    1. Pass the Foreign Service Officer Test (FSOT). Pass Rate: 40%. This is where, as a total figure, most people trip up - though the section with the lowest pass rate as a percentage is the Oral Assessment. Of the ~30,000 exam takers, about 18,000 will not pass the FSOT and will have to restart the process the next year. If you do pass, you are invited to move on to the second section, held roughly one month later.
    2. Submit Personal Narratives (PNs) to the Qualification Evaluation Panel (QEP). Pass Rate: Variable. Those who pass the test are given six Personal Narrative Questions (PNQs). Five of which are opportunities for the exam-taker to give examples of leadership and innovation from their life; one is essentially a prompt for a cover letter. The answers are submitted to a panel of three diplomats who will weigh your resume, PNs, and FSOT score together to decide if you are the ideal candidate to continue on. The answer to "What makes an ideal candidate?" is notoriously opaque and many well-qualified individuals have been cut at this stage. Unlike the first and third sections of the FSOE, the PNQs have very wide pass rates.
    3. Pass the Oral Assessment (OA). Pass rate: 20%. If you have made it thus far, congratulations! You are one of the elite, but you are far from out of the woods. You do not need to worry about your FSOT scores any longer. You are in for a three-part, day-long test in Wasington, DC. You will be assigned a score. If your score is 5.3 or higher, you have passed the OA and have passed the FSOE!
  3. Pass the Medical and Security Clearances. You will need to receive a clean bill of health as well as a Top Secret security clearance.
  4. Enter the Register. The score you received during the OA will be used to mark you on the Register, a list of all people in your cone that have passed the FSOE. You will be ranked. I wish I could say that by passing the FSOE, your work is virtually done, but sadly, many people who make the Register are never selected.

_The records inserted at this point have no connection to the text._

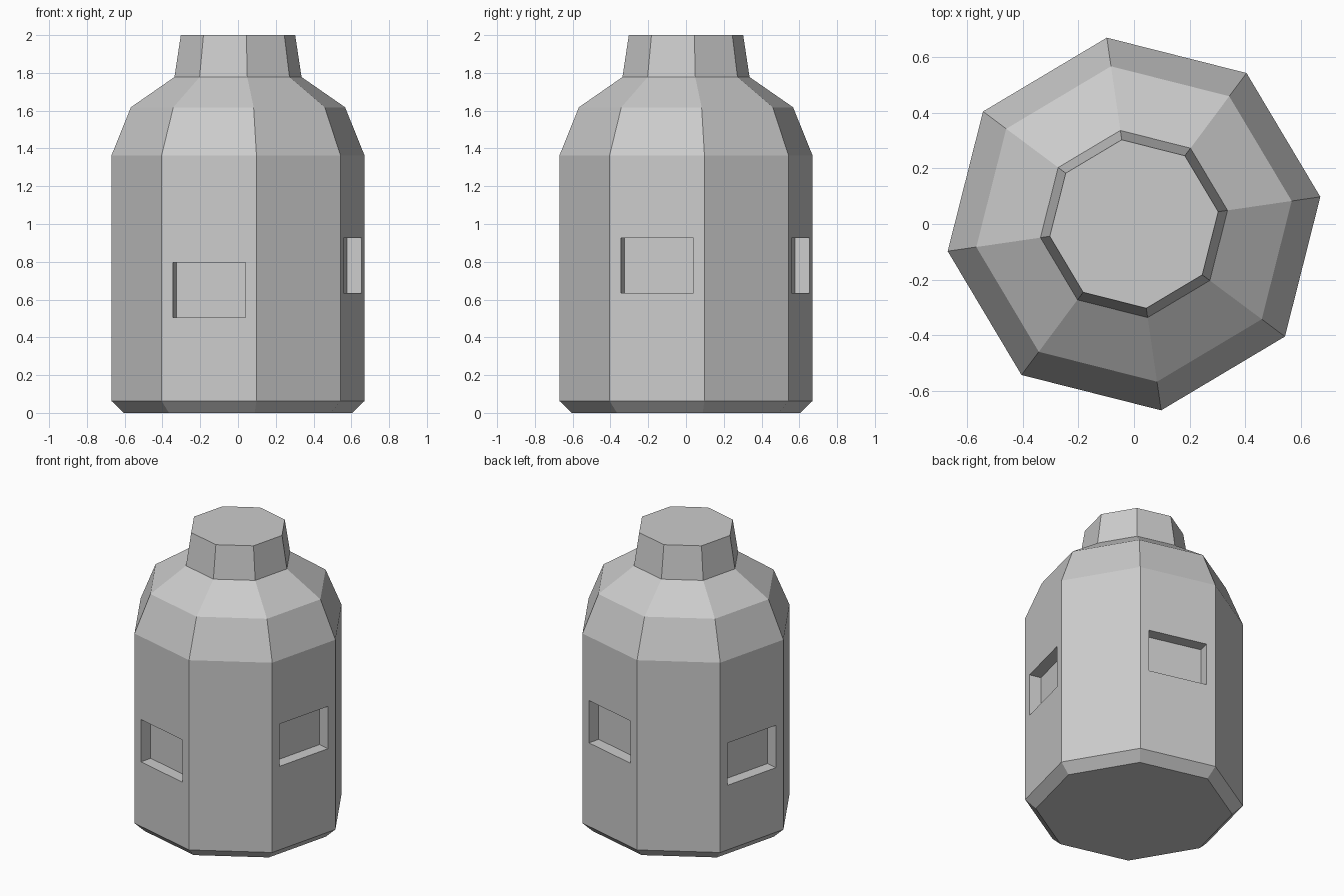
import bpy, bmesh
from math import radians, cos, sin
from mathutils import Matrix, Vector

if "Cube" in bpy.data.objects:
    bpy.data.objects.remove(bpy.data.objects["Cube"])

SIDES = 8
TURN = radians(8.3)          # rotation of the first corner
RADIUS = 0.677
APOTHEM = RADIUS * cos(radians(22.5))
DEPTH = 0.08                 # recess depth


def make_object(name, bm):
    bmesh.ops.recalc_face_normals(bm, faces=bm.faces)
    mesh = bpy.data.meshes.new(name)
    bm.to_mesh(mesh)
    bm.free()
    obj = bpy.data.objects.new(name, mesh)
    bpy.context.collection.objects.link(obj)
    return obj


# Octagonal bottle: (radius, height) rings from base to neck top
profile = [(0.611, 0), (RADIUS, 0.063), (RADIUS, 1.363),
           (0.573, 1.618), (0.34, 1.778), (0.306, 2.0)]
bm = bmesh.new()
rings = []
for r, z in profile:
    angles = [TURN + radians(360 / SIDES) * i for i in range(SIDES)]
    rings.append([bm.verts.new((r * cos(a), r * sin(a), z)) for a in angles])
for low, high in zip(rings, rings[1:]):
    for i in range(SIDES):
        j = (i + 1) % SIDES
        bm.faces.new((low[i], low[j], high[j], high[i]))
bm.faces.new(rings[0])
bm.faces.new(rings[-1])
body = make_object("bottle_body", bm)

# Rectangular recesses on every second side, at alternating heights
bm = bmesh.new()
for k, z in enumerate((0.78, 0.65, 0.78, 0.65)):   # back, left, right, front order below
    angle = TURN + radians(22.5 + (45, 135, 315, 225)[k])
    place = (Matrix.Rotation(angle, 4, 'Z')
             @ Matrix.Translation(Vector((APOTHEM, 0, z)))
             @ Matrix.Diagonal((2 * DEPTH, 0.396, 0.29, 1)))
    bmesh.ops.create_cube(bm, size=1, matrix=place)
cutter = make_object("recess_cutter", bm)
cutter.hide_render = True

cut = body.modifiers.new("recesses", 'BOOLEAN')
cut.operation = 'DIFFERENCE'
cut.solver = 'EXACT'
cut.object = cutter

# Apply the cut and drop the helper
bpy.context.view_layer.objects.active = body
body.select_set(True)
bpy.ops.object.modifier_apply(modifier=cut.name)
bpy.data.objects.remove(cutter, do_unlink=True)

  5. (Optional) Take a Language Exam. The score you receive from taking a language proficiency test can be used to boost the score you received during the OA. There is no penalty for failing the language exam, but high scores can improve your position on the Register.
  6. Get Selected from the Register. And, of course, accept the offer.
  7. Party. You made it! You're one of the sliver of the exam takers to become a diplomat.
At the urging of family and friends, I decided to take the Foreign Service Officer Exam (FSOE). I took the Foreign Service Officer Test (FSOT) in October. I passed with a strong but not extraordinary score. I will go into the details of my scores and the FSOT experience in a later post.

As I write this, I have just submitted my PNQs to the QEP. As it is mid-to-late November, I now have two months of excruciating wait to discover if I passed. If I do, I will be invited to take the Oral Assessment in February. I keep my fingers crossed and breath held. Let me know if you have a spare rabbit's foot lying around.